In the entries below, work out how many lines include "faces", and write only that number.
---
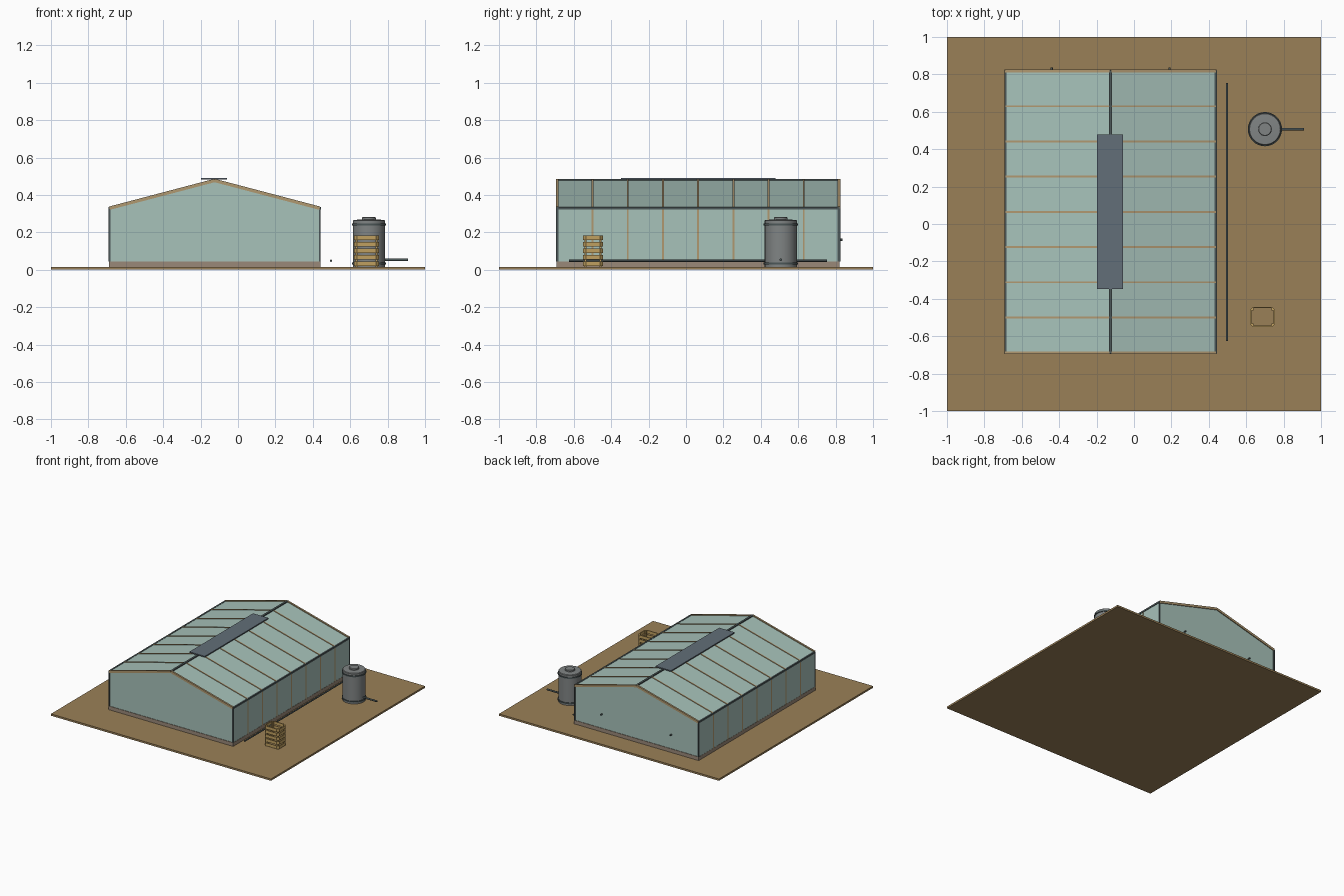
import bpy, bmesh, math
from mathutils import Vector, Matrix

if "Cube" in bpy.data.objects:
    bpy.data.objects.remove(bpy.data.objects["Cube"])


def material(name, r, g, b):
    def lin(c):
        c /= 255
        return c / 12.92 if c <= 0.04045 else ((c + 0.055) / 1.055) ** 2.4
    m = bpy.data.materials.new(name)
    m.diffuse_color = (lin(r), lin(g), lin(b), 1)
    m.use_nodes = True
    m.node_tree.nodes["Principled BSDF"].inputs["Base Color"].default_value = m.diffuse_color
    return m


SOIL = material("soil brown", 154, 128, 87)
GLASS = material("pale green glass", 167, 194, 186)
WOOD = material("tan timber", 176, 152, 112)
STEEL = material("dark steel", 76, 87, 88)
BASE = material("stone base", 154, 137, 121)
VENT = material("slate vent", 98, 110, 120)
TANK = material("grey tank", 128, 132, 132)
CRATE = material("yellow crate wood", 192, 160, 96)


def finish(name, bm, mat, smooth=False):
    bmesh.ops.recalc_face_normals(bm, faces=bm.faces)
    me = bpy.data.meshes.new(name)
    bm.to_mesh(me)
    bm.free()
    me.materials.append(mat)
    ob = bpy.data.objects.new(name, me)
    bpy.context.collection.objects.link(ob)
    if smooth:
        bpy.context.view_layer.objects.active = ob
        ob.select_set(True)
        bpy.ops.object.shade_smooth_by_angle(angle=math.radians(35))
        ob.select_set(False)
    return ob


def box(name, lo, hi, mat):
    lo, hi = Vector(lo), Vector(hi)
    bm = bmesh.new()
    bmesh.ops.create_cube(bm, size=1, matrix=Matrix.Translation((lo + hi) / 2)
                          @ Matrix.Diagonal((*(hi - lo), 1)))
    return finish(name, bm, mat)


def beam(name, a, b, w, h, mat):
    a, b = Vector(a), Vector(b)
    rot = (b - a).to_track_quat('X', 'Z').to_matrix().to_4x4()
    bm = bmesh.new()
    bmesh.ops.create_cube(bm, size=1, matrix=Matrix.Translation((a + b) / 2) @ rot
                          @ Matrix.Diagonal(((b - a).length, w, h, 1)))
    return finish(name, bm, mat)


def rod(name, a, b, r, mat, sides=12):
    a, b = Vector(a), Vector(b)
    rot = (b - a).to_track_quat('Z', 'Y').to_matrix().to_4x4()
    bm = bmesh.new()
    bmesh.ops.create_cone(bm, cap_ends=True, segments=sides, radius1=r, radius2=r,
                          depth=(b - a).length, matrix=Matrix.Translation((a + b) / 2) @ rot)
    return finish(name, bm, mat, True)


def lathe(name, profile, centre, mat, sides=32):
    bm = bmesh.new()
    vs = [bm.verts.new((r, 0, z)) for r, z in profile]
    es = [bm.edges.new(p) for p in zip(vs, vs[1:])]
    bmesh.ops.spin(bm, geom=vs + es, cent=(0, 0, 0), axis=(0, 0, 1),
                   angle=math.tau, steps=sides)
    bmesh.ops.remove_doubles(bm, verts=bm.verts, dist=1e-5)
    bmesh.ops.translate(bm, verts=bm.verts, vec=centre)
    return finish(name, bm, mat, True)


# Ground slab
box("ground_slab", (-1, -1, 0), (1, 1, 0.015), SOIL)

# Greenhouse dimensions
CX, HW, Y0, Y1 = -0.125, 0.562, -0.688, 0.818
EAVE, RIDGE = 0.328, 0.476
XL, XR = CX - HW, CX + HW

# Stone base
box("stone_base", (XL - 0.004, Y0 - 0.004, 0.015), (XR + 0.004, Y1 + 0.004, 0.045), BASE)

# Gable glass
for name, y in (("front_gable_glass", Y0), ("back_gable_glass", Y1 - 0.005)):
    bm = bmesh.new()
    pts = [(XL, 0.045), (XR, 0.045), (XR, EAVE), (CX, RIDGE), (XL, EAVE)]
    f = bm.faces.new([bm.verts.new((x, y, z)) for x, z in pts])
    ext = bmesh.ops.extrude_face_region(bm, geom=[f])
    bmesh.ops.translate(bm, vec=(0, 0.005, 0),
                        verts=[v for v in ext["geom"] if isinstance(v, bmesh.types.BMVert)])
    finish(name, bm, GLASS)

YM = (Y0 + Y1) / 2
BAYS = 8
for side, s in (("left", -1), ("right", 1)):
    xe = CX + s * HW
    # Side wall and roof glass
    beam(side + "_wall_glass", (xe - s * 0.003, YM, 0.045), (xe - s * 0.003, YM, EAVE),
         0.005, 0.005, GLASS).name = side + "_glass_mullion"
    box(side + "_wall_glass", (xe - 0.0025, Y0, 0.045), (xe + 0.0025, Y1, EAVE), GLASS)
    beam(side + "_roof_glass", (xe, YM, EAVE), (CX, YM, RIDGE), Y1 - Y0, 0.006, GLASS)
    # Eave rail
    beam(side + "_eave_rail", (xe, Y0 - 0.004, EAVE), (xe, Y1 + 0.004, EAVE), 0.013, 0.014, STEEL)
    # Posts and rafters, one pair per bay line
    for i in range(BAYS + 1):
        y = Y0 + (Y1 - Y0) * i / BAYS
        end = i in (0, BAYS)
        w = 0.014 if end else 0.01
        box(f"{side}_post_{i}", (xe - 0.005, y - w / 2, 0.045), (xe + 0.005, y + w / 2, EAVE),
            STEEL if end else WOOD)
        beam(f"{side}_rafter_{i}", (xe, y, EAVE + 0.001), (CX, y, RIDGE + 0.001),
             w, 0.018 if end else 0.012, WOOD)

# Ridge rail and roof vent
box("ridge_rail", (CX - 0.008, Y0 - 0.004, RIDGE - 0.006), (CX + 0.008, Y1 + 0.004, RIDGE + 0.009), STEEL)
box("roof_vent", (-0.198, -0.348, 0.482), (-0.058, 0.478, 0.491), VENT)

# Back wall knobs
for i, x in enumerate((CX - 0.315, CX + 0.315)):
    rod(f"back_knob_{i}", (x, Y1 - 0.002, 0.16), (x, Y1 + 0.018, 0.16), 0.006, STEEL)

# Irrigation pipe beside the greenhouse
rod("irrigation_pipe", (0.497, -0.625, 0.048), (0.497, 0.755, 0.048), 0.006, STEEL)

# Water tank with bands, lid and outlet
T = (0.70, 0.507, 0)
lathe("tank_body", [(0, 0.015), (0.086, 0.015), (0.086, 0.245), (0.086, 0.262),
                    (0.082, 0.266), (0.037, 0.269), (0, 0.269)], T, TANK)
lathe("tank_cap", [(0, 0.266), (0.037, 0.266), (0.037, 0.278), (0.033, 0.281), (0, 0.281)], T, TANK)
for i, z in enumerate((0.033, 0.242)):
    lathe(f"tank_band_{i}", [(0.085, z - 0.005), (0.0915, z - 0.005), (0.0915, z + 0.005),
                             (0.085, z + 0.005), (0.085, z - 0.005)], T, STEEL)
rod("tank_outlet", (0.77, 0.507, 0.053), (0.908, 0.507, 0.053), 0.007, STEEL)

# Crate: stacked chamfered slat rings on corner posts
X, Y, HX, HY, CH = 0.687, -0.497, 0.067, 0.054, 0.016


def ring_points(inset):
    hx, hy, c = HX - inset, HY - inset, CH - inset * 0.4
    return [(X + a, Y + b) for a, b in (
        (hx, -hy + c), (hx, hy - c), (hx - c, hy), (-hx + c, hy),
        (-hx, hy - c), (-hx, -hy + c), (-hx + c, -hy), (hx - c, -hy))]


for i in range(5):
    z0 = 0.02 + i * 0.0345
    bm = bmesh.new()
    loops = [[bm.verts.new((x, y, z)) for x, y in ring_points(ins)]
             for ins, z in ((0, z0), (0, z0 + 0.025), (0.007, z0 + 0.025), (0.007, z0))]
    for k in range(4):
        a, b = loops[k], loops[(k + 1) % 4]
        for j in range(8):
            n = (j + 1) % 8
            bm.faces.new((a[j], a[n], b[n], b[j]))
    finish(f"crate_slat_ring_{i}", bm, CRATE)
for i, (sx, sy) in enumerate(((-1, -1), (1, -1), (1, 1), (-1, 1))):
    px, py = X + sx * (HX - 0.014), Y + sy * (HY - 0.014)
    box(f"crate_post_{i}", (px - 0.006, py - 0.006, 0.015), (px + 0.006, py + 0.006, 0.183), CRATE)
---
RESPONSE
3